On Saturday 2 March, the Robinson Dry Dock in the V&A Waterfront was drained and by late afternoon the Transnet team noticed a large ocean sunfish trapped in the now shallow water. The Cape Town Port Authority contacted the Two Oceans Aquarium immediately to arrange a rescue, but at the time the water level was still too high to allow access to the sunfish. Transnet were gracious, draining the water enough for the rescuers, and then suspending drydock operations until the next morning when the rescue would take place.
The next day, on the morning on World Wildlife Day, 3 March, our small rescue team assembled and found the sunfish at the end of the drydock furthest from the caisson (the gate of the drydock), where the water is a bit deeper. We were able to wade out to the sunfish and secure it to a large stretcher for rescue.
For a sunfish this large we knew that there would be no way to rescue it without the use of a large crane. Fortunately, the dry dock team were able to organise a crane operator for the rescue, and we were able to lift the sunfish out of the dry dock and into the harbour basin in the V&A Waterfront.
Before release, Two Oceans Aquarium Technical Specialist Vince Calder and Curator of Exhibits Claire Taylor took DNA samples, a small fin clipping, size measurements and also cleared and sampled the skin parasites living on the ocean sunfish - all of which will contribute to global research about these long-distance ocean wanderers.
Claire Taylor then swam along with the sunfish out beyond the swinging bridge at Clocktower, to give it the best chance of finding its way out into the open ocean again.
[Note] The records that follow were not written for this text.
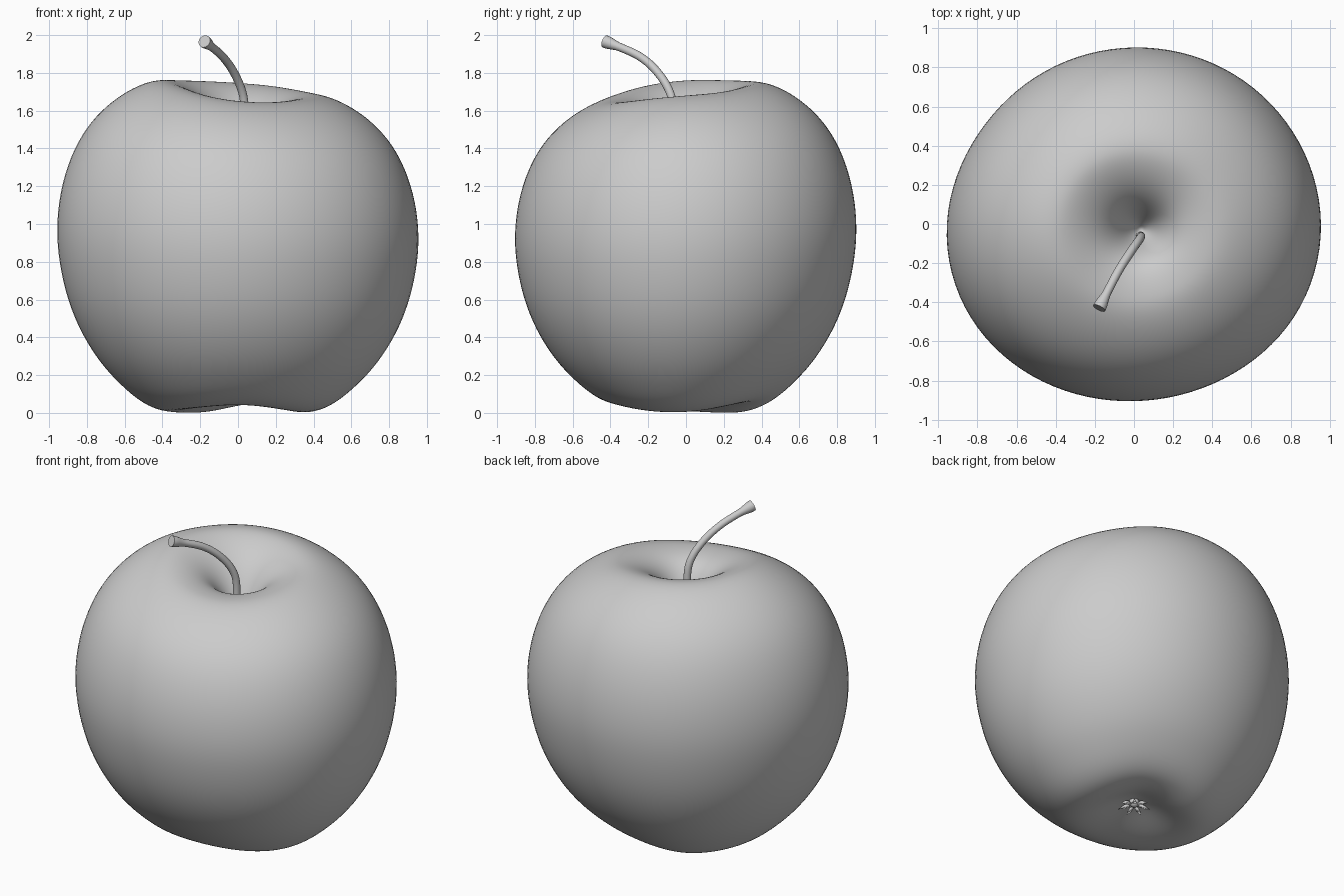
import bpy, bmesh, math
from mathutils import Vector

if "Cube" in bpy.data.objects:
    bpy.data.objects.remove(bpy.data.objects["Cube"])


def spline(pts, t, closed=False, soft=True):
    """Point at t (0..1): soft = B-spline, otherwise Catmull-Rom."""
    n = len(pts)
    seg = n if closed else n - 1
    u = t * seg
    i = min(int(u), seg - 1)
    f = u - i

    def p(k):
        k = k % n if closed else max(0, min(n - 1, k))
        return Vector(pts[k])
    a, b, c, d = p(i - 1), p(i), p(i + 1), p(i + 2)
    if soft:
        return ((1 - f) ** 3 * a + (3 * f ** 3 - 6 * f * f + 4) * b
                + (-3 * f ** 3 + 3 * f * f + 3 * f + 1) * c + f ** 3 * d) / 6
    return 0.5 * (2 * b + (c - a) * f + (2 * a - 5 * b + 4 * c - d) * f * f
                  + (3 * b - a - 3 * c + d) * f ** 3)


def make_object(name, bm):
    bmesh.ops.recalc_face_normals(bm, faces=bm.faces[:])
    for f in bm.faces:
        f.smooth = True
    me = bpy.data.meshes.new(name)
    bm.to_mesh(me)
    bm.free()
    ob = bpy.data.objects.new(name, me)
    bpy.context.collection.objects.link(ob)
    return ob


# Apple profile: (radius fraction, height fraction), basin to stem cavity
profile = [(0, .045), (.08, .04), (.16, .025), (.25, .008), (.35, -.003), (.45, .003),
           (.55, .032), (.65, .08), (.74, .132), (.82, .194), (.89, .265), (.945, .345),
           (.985, .44), (1.006, .55), (.98, .68), (.905, .80), (.80, .887), (.67, .95),
           (.54, .989), (.44, 1.003), (.35, .998), (.255, .978), (.175, .945),
           (.11, .895), (.05, .83), (0, .8)]
# Shape around the axis, every 30 degrees from +x: (radius, shoulder z, foot z)
around = [(.962, 1.68, .0), (.94, 1.695, .03), (.918, 1.73, .065),
          (.90, 1.747, .045), (.903, 1.757, .0), (.915, 1.76, .0),
          (.965, 1.765, .01), (.97, 1.735, .02), (.93, 1.68, .035),
          (.90, 1.645, .05), (.91, 1.64, .032), (.953, 1.66, .006)]
basin = Vector((.04, .05))
cavity = Vector((.035, -.03))

N, M = 96, 110
bm = bmesh.new()
rings = []
for j in range(M + 1):
    t = j / M
    rf, hf = spline([(a, b, 0) for a, b in profile], t).xy
    if j in (0, M):
        rf = 0
    w = max(0, 1 - rf / .42)          # pull towards the hollow centres
    w = w * w * (3 - 2 * w)
    ring = []
    for i in range(N):
        a = 2 * math.pi * i / N
        R, top, foot = spline(around, i / N, True)
        off = (basin if t < .5 else cavity) * w
        top += (1.70 - top) * w
        foot += (.015 - foot) * w
        co = (R * rf * math.cos(a) + off.x, R * rf * math.sin(a) + off.y,
              foot + (top - foot) * hf)
        ring.append(bm.verts.new(co))
        if j in (0, M):
            break
    rings.append(ring)
for lo, hi in zip(rings, rings[1:]):
    for i in range(N):
        k = (i + 1) % N
        q = [lo[i % len(lo)], lo[k % len(lo)], hi[k % len(hi)], hi[i % len(hi)]]
        bm.faces.new(list(dict.fromkeys(q)))
make_object("apple_body", bm)

# Stem: curved tube with a flared tip
path = [(.03, -.06, 1.33), (.035, -.062, 1.5), (.03, -.075, 1.665), (-.015, -.14, 1.79),
        (-.085, -.25, 1.89), (-.178, -.43, 1.967)]
cu = bpy.data.curves.new("stem", 'CURVE')
cu.dimensions = '3D'
cu.bevel_depth = 1
cu.bevel_resolution = 6
cu.use_fill_caps = True
K = 60
s = cu.splines.new('POLY')
s.points.add(K)
for i in range(K + 1):
    t = i / K
    s.points[i].co = (*spline(path, t, soft=False), 1)
    x = min(1, max(0, (t - .9) / .08))
    s.points[i].radius = .022 + .012 * x * x * (3 - 2 * x)
stem = bpy.data.objects.new("stem", cu)
bpy.context.collection.objects.link(stem)
bpy.context.view_layer.objects.active = stem
stem.select_set(True)
bpy.ops.object.convert(target='MESH')
bpy.ops.object.shade_smooth_by_angle(angle=math.radians(50))

# Calyx: small ring of pointed sepals in the basin
bm = bmesh.new()
c = Vector((basin.x, basin.y, .075))
for i in range(7):
    a = 2 * math.pi * i / 7
    d = Vector((math.cos(a), math.sin(a), 0))
    n = Vector((-d.y, d.x, 0))
    low = [bm.verts.new(c + d * r + n * w + Vector((0, 0, z)))
           for r, w, z in ((.025, -.01, -.02), (.025, .01, -.02), (.06, .012, -.03),
                           (.1, 0, -.035), (.06, -.012, -.03))]
    root = bm.verts.new(c + d * .05)
    bm.faces.new(low)
    for k in range(5):
        bm.faces.new((low[k], low[(k + 1) % 5], root))
core = bmesh.ops.create_uvsphere(bm, u_segments=16, v_segments=8, radius=.03)
for v in core["verts"]:
    v.co += c
make_object("calyx", bm)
As she swam along with it she was able to note that it regained much of its strength and appeared to be in near-perfect condition, despite being trapped in shallow waters for some time.
We are very happy with the condition that the sunfish was in, and must commend the quick action of the Transnet and Cape Town Port Authority team in acting swiftly to save this ocean sunfish, particularly Johan and Cyril who manage the dry dock and Andrew the crane operator. Large working ports like Cape Town are a major interface between the natural and man-made world, and it is a pleasure to be able to work in collaboration with organisations that see the value in conserving our ocean treasures.
Our team will continue monitoring the area to ensure that the sunfish does not become trapped elsewhere in the harbour. Members of the public are encouraged to contact the Aquarium on +27 (0)21 418 3823 or on any of our social media channels to report sightings of distressed animals in the V&A Waterfront area - or just to ask for more information.